### Work item:
If a line in the records below contains the word "finish", return that line.

⁂

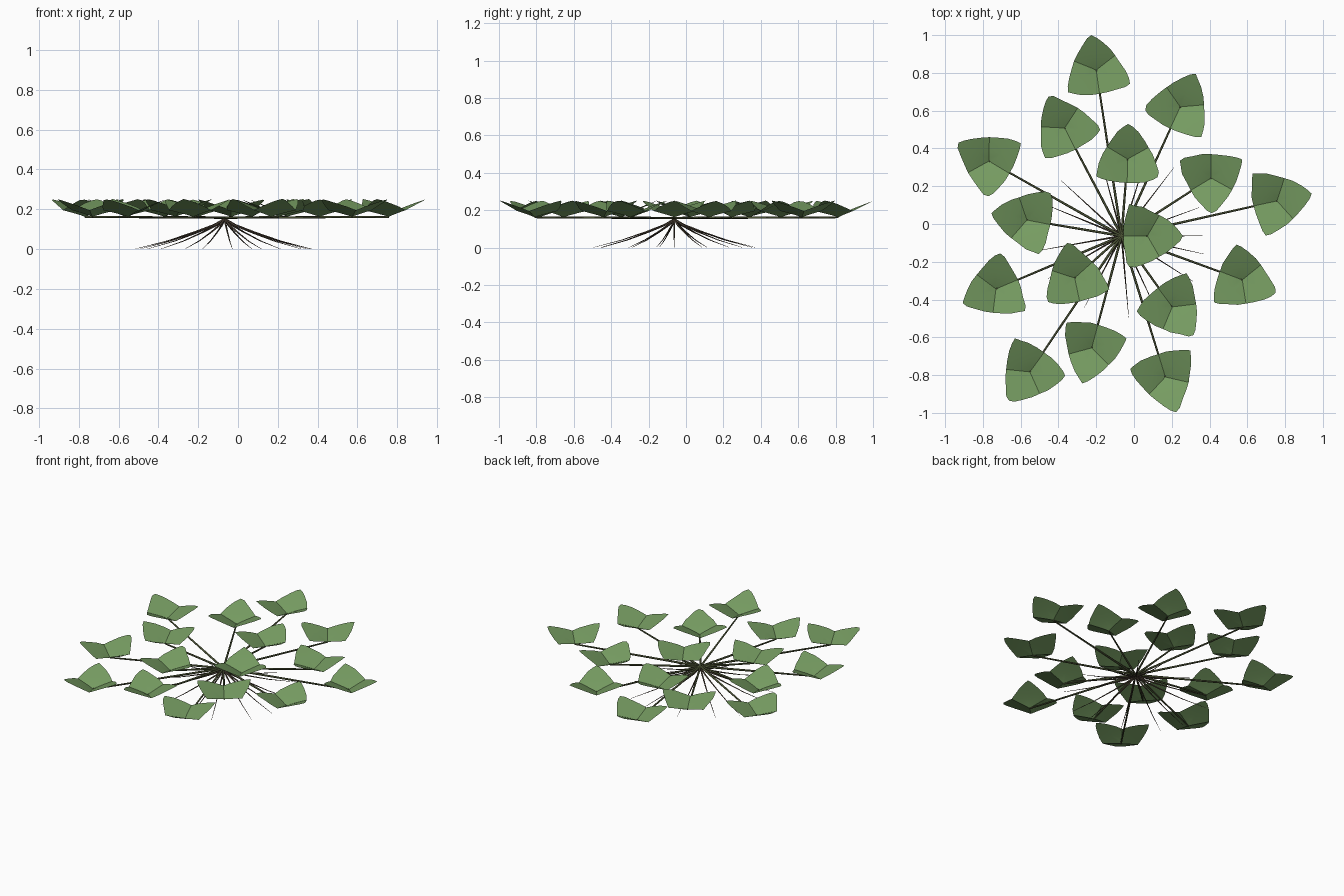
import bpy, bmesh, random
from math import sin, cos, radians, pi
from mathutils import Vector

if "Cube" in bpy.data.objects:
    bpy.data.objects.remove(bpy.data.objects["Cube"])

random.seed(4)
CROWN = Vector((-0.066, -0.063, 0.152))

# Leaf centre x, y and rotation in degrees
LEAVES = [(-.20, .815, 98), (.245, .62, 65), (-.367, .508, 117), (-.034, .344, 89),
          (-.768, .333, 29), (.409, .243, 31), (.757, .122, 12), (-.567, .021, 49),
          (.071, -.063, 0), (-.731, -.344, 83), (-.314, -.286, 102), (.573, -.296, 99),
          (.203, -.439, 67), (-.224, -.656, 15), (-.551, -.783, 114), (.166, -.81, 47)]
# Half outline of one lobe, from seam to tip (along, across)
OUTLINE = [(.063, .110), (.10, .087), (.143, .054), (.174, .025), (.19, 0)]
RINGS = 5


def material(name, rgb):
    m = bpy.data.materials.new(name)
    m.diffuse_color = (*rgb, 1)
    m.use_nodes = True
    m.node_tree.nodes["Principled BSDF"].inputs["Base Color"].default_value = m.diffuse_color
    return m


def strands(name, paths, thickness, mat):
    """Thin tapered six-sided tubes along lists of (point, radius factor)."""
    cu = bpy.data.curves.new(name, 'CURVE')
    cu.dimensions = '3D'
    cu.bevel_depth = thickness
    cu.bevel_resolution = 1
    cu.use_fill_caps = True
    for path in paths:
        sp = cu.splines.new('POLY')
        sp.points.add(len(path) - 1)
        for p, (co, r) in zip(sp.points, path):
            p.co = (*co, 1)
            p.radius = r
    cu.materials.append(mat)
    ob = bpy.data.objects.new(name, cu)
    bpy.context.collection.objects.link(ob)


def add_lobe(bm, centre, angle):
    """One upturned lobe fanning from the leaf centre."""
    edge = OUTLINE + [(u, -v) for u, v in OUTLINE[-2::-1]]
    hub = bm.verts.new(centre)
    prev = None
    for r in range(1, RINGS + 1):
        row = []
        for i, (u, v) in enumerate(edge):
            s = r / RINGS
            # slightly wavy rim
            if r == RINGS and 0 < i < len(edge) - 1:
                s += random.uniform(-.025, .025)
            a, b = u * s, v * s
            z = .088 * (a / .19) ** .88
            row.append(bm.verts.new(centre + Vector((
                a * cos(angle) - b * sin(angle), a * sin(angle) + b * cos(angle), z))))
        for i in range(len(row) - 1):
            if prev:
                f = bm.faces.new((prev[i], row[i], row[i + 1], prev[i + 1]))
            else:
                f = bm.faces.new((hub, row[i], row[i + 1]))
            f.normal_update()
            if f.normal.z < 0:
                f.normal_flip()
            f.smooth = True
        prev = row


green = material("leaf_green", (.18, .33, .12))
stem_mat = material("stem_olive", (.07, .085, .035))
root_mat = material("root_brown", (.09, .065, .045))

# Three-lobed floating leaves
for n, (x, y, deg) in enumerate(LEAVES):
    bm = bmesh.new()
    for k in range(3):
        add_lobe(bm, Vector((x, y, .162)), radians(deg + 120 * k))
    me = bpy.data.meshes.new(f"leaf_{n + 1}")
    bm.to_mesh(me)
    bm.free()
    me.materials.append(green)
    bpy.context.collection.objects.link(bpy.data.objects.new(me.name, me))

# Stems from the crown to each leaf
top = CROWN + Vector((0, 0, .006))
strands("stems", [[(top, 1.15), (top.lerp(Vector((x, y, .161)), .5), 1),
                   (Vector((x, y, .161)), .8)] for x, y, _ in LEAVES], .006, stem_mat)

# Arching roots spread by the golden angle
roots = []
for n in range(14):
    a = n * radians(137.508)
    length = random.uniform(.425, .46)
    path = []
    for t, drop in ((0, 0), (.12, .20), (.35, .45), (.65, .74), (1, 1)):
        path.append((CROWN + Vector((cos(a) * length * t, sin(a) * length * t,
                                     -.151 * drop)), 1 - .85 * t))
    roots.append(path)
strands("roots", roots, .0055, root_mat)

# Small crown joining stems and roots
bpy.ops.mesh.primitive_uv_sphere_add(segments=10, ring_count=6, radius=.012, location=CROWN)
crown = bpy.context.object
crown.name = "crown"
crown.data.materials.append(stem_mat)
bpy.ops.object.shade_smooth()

⁂

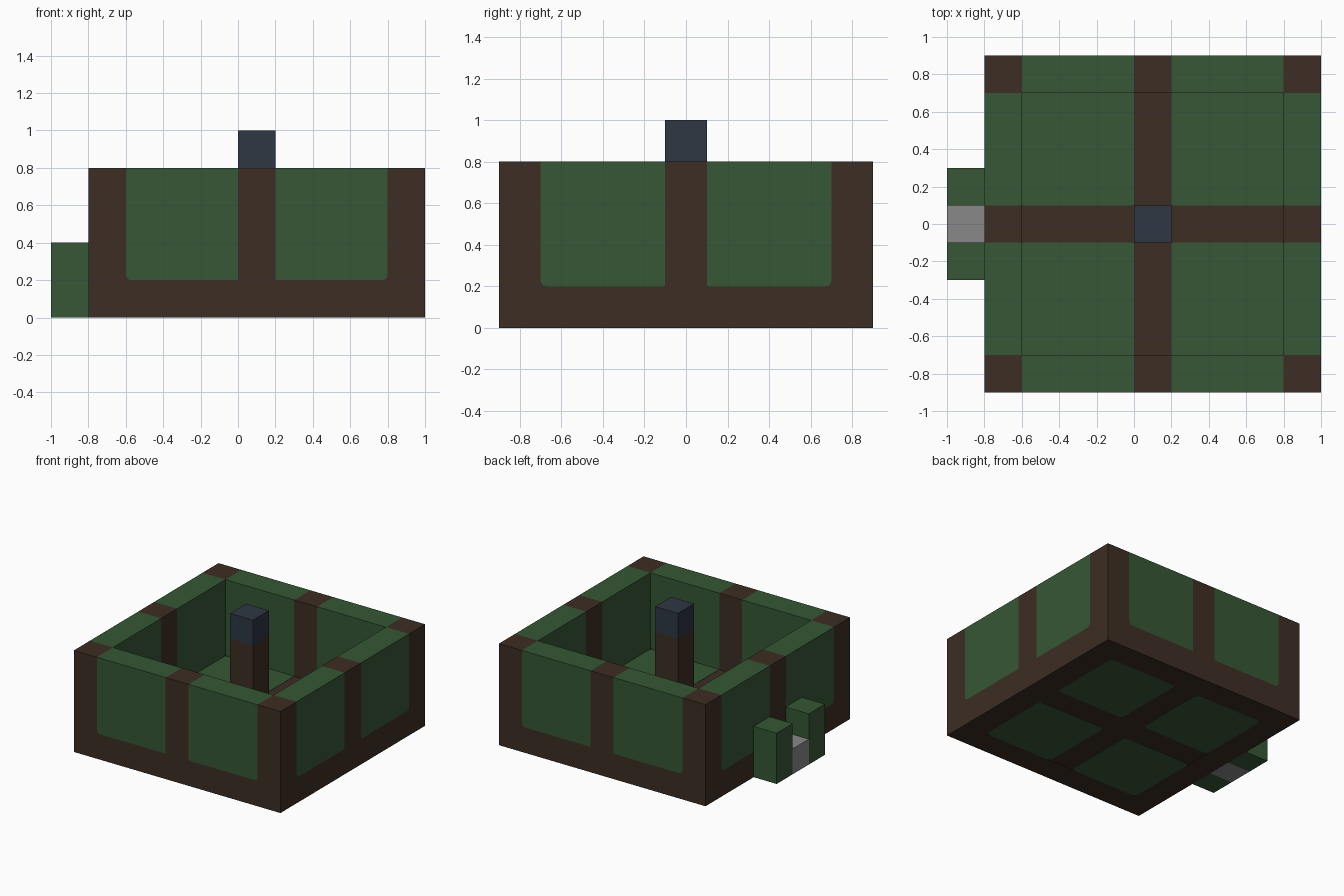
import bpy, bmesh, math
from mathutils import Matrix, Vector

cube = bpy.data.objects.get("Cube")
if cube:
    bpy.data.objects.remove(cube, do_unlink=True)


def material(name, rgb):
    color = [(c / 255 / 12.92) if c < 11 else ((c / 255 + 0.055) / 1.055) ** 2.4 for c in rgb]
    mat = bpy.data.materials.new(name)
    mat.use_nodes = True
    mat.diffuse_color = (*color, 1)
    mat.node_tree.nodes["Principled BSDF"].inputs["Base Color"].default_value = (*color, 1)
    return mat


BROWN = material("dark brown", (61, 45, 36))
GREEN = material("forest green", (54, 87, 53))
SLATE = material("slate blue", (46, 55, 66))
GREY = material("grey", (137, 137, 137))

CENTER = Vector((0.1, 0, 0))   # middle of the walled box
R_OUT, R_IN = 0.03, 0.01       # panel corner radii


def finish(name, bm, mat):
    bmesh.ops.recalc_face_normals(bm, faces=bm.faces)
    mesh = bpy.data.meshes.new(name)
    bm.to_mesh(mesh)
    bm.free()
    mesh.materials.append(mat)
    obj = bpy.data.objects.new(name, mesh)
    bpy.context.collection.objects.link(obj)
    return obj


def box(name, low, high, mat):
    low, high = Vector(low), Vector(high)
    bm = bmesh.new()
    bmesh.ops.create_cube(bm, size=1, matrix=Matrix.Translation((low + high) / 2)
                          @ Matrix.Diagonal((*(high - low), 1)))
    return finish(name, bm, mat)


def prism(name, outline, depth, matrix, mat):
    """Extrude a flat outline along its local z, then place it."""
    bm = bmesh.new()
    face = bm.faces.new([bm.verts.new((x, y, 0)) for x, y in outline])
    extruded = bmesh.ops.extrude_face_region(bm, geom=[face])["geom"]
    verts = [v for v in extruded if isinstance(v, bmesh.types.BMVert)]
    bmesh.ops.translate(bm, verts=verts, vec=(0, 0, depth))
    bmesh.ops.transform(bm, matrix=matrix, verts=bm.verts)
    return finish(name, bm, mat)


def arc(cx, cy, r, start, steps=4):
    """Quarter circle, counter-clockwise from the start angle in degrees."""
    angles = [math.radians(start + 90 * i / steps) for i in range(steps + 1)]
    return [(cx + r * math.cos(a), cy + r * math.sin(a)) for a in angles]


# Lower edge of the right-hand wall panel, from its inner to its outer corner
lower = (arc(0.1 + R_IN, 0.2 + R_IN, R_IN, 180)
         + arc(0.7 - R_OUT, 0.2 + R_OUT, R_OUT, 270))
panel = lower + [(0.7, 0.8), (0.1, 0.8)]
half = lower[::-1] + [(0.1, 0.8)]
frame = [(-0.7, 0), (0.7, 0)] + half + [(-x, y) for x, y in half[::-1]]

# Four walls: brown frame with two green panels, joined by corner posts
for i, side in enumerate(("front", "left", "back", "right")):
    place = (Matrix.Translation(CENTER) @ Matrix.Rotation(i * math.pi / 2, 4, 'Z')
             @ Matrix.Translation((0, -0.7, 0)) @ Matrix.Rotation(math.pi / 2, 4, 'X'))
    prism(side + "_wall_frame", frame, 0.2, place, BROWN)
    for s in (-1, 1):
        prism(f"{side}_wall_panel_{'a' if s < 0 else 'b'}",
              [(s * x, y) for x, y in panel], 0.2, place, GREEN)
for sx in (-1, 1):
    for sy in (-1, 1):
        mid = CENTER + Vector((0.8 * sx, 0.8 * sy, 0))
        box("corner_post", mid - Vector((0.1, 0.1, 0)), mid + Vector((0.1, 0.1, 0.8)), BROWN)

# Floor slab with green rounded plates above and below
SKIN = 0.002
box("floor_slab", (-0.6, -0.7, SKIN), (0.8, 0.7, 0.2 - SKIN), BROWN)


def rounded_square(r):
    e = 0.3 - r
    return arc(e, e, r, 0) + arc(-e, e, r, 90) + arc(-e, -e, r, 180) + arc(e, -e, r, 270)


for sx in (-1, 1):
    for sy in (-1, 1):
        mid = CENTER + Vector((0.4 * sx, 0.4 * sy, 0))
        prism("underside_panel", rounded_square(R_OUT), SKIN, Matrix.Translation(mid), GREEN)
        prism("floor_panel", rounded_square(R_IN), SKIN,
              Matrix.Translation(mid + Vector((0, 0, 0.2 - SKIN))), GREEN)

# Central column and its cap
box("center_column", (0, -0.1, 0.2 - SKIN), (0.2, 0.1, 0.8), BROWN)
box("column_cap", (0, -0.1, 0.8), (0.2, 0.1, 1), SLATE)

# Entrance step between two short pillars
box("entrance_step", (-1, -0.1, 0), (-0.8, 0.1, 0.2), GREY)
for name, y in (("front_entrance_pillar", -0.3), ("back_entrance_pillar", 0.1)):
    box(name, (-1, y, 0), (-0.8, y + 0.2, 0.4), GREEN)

⁂

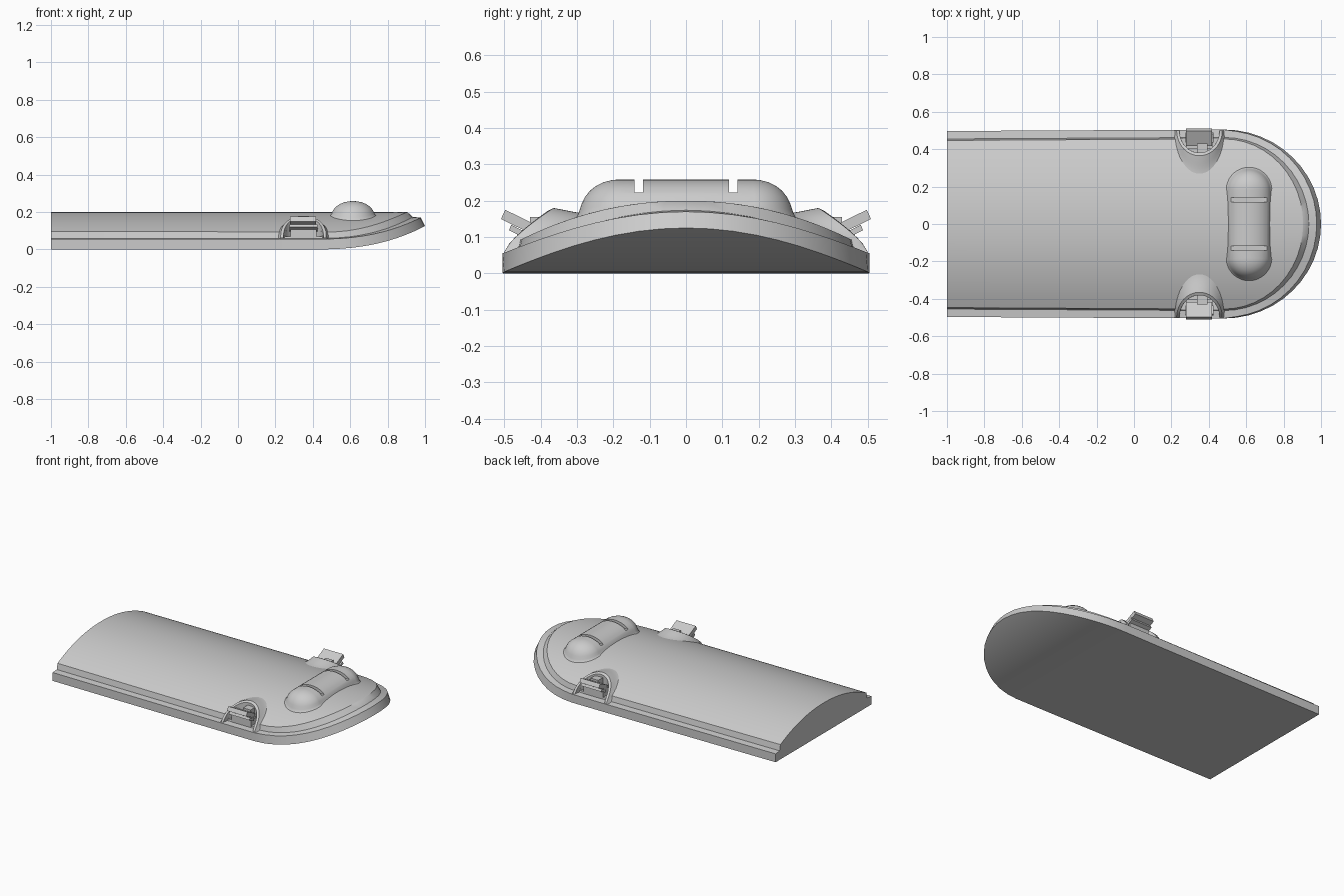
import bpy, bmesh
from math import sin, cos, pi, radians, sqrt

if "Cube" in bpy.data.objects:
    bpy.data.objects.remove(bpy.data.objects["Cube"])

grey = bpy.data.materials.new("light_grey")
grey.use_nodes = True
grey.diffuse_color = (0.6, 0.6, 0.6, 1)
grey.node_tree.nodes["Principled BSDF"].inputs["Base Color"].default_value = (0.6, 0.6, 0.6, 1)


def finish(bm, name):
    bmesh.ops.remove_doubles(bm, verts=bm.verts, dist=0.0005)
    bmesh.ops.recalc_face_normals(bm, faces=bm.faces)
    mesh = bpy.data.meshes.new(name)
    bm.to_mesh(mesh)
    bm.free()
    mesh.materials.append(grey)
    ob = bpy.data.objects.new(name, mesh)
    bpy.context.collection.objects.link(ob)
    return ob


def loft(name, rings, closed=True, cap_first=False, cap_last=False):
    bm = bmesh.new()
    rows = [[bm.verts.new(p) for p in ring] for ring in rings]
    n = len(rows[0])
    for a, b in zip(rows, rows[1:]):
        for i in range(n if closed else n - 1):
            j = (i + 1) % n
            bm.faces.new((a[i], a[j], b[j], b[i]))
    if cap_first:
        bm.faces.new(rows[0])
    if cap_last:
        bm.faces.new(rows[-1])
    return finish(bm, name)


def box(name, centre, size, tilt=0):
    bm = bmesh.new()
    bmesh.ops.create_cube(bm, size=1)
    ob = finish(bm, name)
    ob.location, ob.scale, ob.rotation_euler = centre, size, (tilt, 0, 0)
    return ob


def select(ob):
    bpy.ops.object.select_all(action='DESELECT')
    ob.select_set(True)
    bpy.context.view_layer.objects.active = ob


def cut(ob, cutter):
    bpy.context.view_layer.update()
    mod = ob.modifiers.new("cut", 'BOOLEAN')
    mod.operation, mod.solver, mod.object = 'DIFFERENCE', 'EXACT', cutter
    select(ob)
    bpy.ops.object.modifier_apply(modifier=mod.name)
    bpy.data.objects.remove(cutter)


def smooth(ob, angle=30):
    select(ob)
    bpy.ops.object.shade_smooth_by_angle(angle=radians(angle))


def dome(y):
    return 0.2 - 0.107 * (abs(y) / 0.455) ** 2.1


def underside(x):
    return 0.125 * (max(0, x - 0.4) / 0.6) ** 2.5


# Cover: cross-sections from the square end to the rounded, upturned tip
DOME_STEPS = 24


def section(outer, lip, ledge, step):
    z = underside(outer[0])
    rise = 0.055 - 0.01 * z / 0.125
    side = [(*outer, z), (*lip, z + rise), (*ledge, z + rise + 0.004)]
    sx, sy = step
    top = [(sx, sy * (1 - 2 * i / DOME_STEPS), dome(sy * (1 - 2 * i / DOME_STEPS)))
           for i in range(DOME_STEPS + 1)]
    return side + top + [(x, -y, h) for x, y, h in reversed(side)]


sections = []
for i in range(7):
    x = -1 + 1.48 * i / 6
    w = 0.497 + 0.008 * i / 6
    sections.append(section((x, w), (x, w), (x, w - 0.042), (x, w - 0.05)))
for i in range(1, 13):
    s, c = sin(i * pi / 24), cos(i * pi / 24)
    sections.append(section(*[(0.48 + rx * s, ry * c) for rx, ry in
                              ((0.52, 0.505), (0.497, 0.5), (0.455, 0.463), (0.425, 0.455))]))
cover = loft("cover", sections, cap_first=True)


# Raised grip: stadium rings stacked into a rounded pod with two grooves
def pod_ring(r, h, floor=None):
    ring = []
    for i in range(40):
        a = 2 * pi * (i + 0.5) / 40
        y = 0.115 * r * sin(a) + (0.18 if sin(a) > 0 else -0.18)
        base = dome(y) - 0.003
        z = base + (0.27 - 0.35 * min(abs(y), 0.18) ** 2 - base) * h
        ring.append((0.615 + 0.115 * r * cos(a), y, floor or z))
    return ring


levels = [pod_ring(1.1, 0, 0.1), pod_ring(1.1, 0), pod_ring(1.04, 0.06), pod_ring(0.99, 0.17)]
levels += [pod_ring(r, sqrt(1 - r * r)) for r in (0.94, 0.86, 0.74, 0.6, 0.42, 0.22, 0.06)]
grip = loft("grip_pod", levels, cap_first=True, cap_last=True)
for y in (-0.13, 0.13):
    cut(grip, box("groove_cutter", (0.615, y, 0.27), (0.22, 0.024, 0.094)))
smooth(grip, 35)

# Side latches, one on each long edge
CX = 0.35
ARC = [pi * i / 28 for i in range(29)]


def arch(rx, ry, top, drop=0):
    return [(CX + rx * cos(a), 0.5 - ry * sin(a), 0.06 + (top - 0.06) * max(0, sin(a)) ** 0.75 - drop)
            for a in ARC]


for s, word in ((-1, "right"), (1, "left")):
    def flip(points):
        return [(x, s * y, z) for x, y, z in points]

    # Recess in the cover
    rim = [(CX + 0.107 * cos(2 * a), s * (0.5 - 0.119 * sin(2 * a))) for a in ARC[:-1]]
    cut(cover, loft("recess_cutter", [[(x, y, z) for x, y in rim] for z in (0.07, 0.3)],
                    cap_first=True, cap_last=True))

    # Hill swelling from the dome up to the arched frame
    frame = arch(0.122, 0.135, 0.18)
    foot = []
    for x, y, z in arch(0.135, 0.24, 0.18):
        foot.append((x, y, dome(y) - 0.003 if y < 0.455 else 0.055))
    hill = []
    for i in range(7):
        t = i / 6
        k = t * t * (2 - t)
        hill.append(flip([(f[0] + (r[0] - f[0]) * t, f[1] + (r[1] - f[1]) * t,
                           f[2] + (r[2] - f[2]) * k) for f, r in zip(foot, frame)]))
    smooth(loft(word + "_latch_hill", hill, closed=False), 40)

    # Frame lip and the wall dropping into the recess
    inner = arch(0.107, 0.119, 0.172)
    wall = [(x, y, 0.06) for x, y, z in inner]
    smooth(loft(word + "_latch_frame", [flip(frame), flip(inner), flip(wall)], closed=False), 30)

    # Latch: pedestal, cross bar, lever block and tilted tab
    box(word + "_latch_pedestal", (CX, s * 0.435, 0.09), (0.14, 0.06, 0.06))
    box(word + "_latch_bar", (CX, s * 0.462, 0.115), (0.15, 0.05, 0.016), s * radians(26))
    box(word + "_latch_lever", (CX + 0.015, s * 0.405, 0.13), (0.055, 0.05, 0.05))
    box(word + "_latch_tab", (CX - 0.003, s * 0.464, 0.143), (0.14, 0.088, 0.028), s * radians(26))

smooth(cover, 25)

⁂

### Written answer:
def finish(name, bm, mat):
    return finish(name, bm, mat)
    return finish(name, bm, mat)
def finish(bm, name):
    return finish(bm, name)
    ob = finish(bm, name)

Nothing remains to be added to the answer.